=== Instructions to follow ===
Go through the entries below and copy each line containing the word "between".

=== Task data ===
***
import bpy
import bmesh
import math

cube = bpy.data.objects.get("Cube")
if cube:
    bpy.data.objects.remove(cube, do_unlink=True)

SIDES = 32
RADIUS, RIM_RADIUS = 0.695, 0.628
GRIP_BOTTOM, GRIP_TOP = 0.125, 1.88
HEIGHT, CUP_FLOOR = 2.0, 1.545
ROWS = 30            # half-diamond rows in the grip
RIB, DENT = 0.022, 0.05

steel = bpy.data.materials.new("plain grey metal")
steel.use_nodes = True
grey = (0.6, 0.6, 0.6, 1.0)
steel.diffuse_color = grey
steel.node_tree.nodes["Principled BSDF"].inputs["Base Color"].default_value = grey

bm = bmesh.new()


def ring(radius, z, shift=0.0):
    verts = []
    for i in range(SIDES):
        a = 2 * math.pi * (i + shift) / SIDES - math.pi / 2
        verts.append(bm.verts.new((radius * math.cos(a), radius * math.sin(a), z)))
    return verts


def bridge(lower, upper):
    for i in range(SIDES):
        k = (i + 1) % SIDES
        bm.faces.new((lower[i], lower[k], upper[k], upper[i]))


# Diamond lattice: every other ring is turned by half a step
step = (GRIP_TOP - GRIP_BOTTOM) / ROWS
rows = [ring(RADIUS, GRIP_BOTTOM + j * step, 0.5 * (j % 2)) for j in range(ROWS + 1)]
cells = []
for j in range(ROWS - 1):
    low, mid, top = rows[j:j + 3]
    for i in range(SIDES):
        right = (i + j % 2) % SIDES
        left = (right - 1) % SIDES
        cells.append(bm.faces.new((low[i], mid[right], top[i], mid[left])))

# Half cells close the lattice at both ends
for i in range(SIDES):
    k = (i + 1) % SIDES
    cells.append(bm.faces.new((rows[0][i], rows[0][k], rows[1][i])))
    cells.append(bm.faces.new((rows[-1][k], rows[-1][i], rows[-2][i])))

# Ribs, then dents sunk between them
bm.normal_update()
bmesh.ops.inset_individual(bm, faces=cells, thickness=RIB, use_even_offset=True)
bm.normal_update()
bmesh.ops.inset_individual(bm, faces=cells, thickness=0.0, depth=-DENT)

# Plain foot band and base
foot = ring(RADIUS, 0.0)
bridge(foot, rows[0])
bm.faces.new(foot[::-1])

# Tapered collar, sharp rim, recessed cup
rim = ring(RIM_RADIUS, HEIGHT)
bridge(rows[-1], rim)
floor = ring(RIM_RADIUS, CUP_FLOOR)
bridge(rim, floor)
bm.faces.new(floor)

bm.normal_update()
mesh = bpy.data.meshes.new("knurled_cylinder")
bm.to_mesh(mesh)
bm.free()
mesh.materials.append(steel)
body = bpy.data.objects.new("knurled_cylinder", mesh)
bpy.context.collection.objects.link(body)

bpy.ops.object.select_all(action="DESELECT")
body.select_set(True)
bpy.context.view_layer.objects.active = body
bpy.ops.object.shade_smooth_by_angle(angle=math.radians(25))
***
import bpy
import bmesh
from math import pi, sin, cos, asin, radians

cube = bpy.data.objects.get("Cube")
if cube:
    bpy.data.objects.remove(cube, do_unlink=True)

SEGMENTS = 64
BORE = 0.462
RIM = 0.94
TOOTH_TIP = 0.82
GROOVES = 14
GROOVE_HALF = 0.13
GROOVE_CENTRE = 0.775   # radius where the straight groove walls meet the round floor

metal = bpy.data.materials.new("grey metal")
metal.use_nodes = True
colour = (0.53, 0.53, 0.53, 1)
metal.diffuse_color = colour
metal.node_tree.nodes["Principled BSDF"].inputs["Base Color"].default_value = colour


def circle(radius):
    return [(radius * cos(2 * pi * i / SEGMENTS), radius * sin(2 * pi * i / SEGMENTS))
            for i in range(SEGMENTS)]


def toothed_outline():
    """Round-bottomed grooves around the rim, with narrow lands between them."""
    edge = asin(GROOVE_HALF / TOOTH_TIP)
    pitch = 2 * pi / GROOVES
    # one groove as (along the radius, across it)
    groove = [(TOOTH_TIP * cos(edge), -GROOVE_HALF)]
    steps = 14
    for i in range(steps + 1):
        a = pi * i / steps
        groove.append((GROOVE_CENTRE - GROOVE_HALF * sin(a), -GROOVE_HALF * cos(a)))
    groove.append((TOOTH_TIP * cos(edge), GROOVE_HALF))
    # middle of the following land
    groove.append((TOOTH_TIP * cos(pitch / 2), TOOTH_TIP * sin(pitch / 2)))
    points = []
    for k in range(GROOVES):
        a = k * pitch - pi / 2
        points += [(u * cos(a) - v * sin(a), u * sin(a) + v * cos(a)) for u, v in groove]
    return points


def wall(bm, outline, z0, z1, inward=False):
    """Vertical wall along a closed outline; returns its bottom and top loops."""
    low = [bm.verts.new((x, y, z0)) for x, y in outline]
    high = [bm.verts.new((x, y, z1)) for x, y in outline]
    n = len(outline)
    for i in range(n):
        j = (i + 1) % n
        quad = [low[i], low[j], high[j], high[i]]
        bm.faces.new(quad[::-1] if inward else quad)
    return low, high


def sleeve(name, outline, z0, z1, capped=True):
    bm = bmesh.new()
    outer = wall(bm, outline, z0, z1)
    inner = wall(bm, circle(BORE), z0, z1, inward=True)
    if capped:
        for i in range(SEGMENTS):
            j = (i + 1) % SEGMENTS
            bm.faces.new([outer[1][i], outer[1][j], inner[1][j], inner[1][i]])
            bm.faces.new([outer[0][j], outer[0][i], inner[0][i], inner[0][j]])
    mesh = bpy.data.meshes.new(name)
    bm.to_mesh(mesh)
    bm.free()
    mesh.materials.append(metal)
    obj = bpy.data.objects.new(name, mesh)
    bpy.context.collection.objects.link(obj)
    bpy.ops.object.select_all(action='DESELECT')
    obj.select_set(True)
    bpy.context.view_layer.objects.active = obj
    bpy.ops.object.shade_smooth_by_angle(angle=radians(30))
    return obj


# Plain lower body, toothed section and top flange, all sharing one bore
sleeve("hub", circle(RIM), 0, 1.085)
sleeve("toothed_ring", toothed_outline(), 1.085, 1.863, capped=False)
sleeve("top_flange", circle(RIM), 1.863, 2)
***
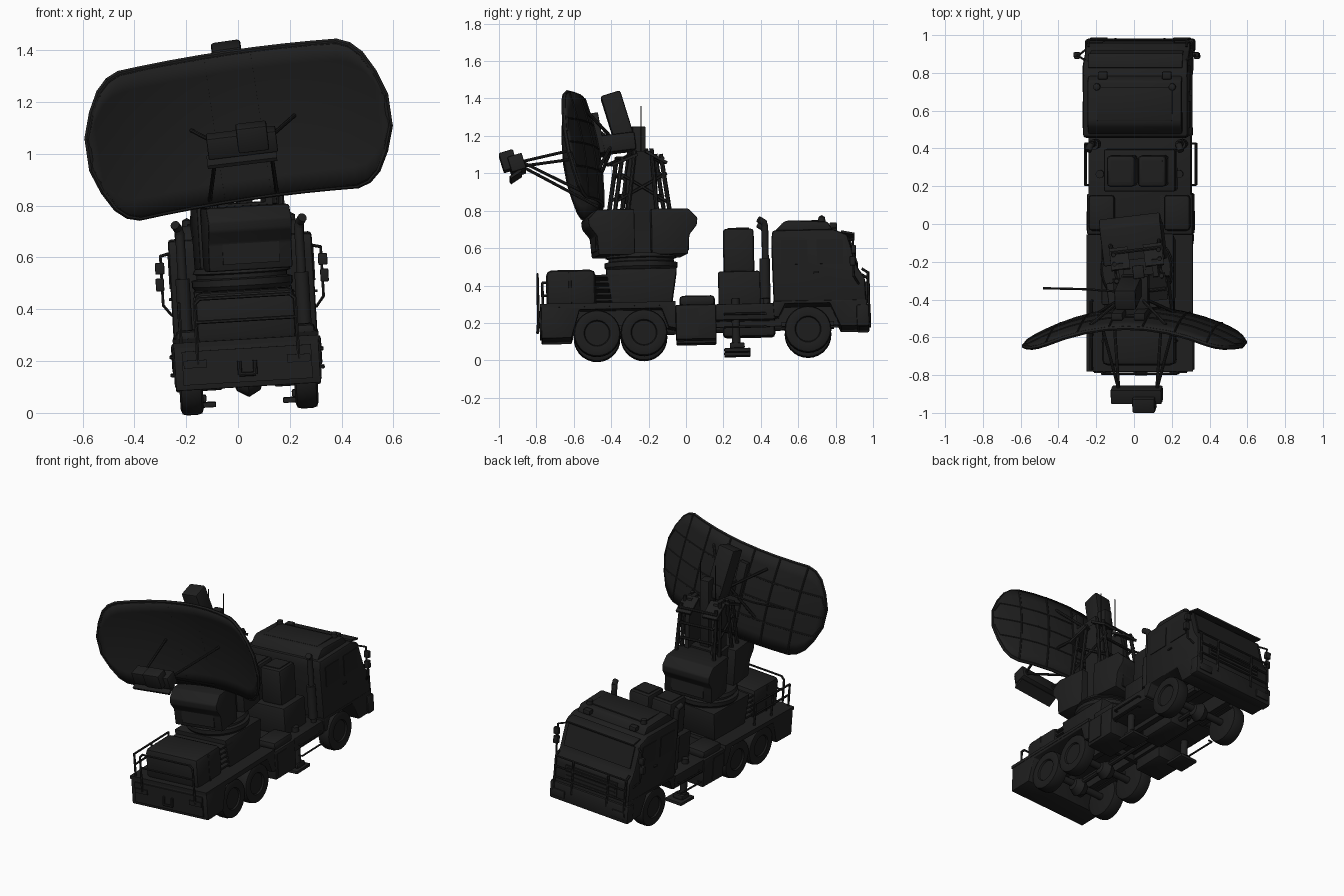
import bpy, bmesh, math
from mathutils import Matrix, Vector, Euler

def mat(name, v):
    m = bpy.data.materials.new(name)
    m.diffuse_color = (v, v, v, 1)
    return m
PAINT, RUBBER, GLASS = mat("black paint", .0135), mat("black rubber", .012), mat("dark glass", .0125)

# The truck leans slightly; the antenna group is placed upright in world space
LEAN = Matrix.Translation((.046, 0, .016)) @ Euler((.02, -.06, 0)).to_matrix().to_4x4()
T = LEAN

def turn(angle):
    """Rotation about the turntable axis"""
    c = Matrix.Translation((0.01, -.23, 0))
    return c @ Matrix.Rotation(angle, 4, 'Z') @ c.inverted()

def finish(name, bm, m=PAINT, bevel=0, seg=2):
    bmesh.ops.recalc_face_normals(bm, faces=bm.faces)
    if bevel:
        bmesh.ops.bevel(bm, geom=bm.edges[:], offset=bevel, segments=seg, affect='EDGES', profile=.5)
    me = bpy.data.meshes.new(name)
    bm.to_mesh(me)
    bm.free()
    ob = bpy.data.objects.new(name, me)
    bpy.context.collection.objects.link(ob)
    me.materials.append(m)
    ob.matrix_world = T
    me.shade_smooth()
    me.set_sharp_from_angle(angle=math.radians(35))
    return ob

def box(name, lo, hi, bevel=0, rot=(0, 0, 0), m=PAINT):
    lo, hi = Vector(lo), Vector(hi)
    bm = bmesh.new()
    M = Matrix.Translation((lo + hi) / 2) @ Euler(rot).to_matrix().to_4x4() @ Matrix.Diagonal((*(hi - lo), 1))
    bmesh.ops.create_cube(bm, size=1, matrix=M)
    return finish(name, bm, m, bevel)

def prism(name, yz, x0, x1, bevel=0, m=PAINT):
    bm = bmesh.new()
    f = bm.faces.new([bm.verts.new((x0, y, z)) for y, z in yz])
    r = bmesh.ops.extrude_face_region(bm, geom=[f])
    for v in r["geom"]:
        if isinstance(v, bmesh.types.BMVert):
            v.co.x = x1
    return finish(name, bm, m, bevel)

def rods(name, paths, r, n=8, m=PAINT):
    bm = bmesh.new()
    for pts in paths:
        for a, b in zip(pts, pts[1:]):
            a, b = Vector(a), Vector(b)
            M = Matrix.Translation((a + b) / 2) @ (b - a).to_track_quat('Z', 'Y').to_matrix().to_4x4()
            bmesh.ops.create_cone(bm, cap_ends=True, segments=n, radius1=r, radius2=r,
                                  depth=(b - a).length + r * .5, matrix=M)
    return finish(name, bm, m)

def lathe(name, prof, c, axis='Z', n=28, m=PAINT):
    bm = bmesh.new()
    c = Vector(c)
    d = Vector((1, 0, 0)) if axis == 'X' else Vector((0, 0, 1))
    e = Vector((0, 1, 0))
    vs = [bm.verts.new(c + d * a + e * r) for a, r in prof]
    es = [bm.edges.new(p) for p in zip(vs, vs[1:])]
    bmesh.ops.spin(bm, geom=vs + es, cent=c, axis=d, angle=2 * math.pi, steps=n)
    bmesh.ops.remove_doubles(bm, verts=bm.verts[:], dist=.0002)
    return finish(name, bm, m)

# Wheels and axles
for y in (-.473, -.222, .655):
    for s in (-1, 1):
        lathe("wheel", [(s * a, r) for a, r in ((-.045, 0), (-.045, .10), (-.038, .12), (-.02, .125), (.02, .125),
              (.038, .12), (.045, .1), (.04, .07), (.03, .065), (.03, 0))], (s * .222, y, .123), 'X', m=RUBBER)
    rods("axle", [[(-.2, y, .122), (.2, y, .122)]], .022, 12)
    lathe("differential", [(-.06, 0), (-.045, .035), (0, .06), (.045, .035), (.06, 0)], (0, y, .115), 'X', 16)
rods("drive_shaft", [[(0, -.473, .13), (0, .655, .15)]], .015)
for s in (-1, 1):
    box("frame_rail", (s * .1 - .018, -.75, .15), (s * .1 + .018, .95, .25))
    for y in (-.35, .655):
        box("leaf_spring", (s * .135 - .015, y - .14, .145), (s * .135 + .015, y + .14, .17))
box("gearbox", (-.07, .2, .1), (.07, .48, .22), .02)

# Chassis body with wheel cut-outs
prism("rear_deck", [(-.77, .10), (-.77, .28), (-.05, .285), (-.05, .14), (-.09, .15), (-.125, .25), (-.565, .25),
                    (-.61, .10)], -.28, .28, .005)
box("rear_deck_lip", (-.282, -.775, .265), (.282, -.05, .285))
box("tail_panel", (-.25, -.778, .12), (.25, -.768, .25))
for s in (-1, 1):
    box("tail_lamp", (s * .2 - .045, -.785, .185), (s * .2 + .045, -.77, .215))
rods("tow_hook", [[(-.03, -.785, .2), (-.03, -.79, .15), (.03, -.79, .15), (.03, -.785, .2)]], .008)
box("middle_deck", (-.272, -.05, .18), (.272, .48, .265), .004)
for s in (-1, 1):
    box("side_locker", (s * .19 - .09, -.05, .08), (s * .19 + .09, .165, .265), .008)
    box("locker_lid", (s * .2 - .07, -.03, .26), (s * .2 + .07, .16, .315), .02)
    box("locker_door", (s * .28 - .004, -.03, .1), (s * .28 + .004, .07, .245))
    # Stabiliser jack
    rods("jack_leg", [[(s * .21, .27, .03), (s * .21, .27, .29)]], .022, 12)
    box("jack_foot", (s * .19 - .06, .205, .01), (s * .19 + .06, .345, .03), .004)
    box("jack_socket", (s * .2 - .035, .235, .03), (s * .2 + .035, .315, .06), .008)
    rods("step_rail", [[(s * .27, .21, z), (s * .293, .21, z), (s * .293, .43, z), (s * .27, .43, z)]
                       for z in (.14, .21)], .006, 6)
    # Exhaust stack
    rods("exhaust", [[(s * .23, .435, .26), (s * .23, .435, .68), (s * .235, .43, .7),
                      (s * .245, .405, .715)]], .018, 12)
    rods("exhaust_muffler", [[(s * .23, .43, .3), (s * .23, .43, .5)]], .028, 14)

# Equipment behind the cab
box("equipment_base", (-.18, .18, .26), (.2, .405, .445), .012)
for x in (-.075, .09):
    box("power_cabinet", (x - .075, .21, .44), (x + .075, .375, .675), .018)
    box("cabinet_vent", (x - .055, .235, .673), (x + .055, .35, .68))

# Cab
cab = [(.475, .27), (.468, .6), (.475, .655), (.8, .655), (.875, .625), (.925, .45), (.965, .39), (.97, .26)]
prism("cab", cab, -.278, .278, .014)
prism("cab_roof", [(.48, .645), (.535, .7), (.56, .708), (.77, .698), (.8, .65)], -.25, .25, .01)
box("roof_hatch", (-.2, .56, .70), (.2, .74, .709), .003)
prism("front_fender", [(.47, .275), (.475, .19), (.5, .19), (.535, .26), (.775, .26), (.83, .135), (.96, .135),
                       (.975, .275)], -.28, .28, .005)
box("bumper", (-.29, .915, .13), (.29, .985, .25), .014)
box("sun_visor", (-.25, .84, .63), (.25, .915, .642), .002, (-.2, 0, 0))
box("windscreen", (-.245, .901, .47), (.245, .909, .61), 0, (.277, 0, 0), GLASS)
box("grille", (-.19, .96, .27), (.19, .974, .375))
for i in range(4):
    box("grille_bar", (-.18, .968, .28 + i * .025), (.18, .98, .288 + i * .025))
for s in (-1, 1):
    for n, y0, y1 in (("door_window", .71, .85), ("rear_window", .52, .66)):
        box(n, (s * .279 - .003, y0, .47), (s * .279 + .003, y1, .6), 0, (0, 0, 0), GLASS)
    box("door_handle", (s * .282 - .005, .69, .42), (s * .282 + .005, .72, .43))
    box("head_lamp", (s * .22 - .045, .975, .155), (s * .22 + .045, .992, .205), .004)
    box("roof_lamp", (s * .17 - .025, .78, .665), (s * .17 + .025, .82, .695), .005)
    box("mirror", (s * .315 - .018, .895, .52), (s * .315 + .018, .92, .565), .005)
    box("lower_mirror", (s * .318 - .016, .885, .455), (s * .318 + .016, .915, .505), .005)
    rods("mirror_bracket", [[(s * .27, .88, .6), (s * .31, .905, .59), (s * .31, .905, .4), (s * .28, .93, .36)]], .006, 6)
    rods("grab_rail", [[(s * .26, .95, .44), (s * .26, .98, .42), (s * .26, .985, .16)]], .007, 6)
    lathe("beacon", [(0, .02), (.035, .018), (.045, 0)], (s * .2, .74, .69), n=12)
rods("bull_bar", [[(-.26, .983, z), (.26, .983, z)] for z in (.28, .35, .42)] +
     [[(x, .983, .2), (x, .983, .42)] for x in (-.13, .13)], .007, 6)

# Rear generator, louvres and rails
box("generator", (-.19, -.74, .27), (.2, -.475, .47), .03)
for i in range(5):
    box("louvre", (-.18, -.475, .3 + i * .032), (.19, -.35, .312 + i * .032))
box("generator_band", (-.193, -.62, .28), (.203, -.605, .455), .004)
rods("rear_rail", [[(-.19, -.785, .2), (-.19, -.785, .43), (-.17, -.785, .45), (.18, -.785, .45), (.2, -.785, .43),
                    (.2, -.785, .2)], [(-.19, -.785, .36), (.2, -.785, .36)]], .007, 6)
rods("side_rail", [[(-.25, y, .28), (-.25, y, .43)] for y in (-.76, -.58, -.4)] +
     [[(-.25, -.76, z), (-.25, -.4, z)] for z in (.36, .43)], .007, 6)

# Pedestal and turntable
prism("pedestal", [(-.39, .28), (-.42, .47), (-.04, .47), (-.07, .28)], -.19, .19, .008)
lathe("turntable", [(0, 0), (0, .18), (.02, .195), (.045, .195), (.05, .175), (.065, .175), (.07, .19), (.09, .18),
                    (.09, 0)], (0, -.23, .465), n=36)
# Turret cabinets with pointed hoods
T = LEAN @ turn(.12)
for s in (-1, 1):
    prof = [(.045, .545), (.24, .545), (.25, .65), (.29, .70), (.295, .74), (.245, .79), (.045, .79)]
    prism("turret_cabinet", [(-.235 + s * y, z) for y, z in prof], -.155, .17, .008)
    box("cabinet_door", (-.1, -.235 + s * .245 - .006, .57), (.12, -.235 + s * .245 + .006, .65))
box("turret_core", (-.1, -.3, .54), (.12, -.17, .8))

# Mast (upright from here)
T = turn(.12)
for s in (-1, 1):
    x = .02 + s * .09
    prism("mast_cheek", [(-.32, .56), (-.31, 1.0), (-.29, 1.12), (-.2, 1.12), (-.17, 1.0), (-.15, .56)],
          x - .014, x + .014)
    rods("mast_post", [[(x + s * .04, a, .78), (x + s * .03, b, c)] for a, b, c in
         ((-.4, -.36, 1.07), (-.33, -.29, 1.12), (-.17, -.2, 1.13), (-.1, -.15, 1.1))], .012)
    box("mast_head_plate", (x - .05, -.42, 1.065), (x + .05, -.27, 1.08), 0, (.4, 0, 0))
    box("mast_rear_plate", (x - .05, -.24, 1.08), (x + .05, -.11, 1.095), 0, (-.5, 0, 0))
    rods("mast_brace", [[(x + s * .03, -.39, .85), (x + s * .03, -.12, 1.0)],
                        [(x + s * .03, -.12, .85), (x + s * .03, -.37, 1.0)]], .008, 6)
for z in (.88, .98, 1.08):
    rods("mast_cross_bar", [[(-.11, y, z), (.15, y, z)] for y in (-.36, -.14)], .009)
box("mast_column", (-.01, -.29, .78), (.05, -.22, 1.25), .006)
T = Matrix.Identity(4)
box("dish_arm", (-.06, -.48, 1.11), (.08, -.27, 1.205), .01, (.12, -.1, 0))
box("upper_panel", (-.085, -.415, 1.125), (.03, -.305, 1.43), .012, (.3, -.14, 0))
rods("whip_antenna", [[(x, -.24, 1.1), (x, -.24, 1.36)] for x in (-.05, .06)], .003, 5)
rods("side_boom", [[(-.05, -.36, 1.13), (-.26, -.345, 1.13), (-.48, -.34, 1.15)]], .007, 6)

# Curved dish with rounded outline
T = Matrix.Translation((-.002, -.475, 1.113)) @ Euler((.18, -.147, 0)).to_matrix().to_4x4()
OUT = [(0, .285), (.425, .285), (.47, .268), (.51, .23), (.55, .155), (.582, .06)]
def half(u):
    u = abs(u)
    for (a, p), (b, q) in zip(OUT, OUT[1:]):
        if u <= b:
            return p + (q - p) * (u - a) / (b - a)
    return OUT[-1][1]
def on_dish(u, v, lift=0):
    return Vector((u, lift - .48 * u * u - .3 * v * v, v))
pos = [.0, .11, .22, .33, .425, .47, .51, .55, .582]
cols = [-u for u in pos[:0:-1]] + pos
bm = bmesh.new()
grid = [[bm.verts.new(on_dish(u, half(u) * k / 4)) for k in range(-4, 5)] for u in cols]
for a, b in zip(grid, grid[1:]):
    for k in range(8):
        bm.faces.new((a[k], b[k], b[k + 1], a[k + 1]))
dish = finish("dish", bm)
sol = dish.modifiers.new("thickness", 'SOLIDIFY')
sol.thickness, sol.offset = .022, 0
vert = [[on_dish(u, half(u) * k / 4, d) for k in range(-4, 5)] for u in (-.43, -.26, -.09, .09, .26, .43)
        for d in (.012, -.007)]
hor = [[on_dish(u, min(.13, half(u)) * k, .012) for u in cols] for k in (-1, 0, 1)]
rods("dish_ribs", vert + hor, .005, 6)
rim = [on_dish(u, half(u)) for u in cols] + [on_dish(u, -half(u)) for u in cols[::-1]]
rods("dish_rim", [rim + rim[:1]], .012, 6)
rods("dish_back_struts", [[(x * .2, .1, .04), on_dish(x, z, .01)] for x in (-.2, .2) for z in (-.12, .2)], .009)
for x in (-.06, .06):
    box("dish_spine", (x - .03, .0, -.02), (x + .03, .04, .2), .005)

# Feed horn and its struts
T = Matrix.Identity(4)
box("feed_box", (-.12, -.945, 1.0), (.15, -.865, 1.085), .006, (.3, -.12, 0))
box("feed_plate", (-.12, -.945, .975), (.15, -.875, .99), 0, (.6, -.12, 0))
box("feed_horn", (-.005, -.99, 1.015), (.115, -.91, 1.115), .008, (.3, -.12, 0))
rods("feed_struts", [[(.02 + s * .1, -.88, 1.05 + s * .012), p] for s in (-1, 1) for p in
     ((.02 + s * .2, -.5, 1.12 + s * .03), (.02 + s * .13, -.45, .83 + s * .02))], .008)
***
=== Task response ===
# Ribs, then dents sunk between them
    """Round-bottomed grooves around the rim, with narrow lands between them."""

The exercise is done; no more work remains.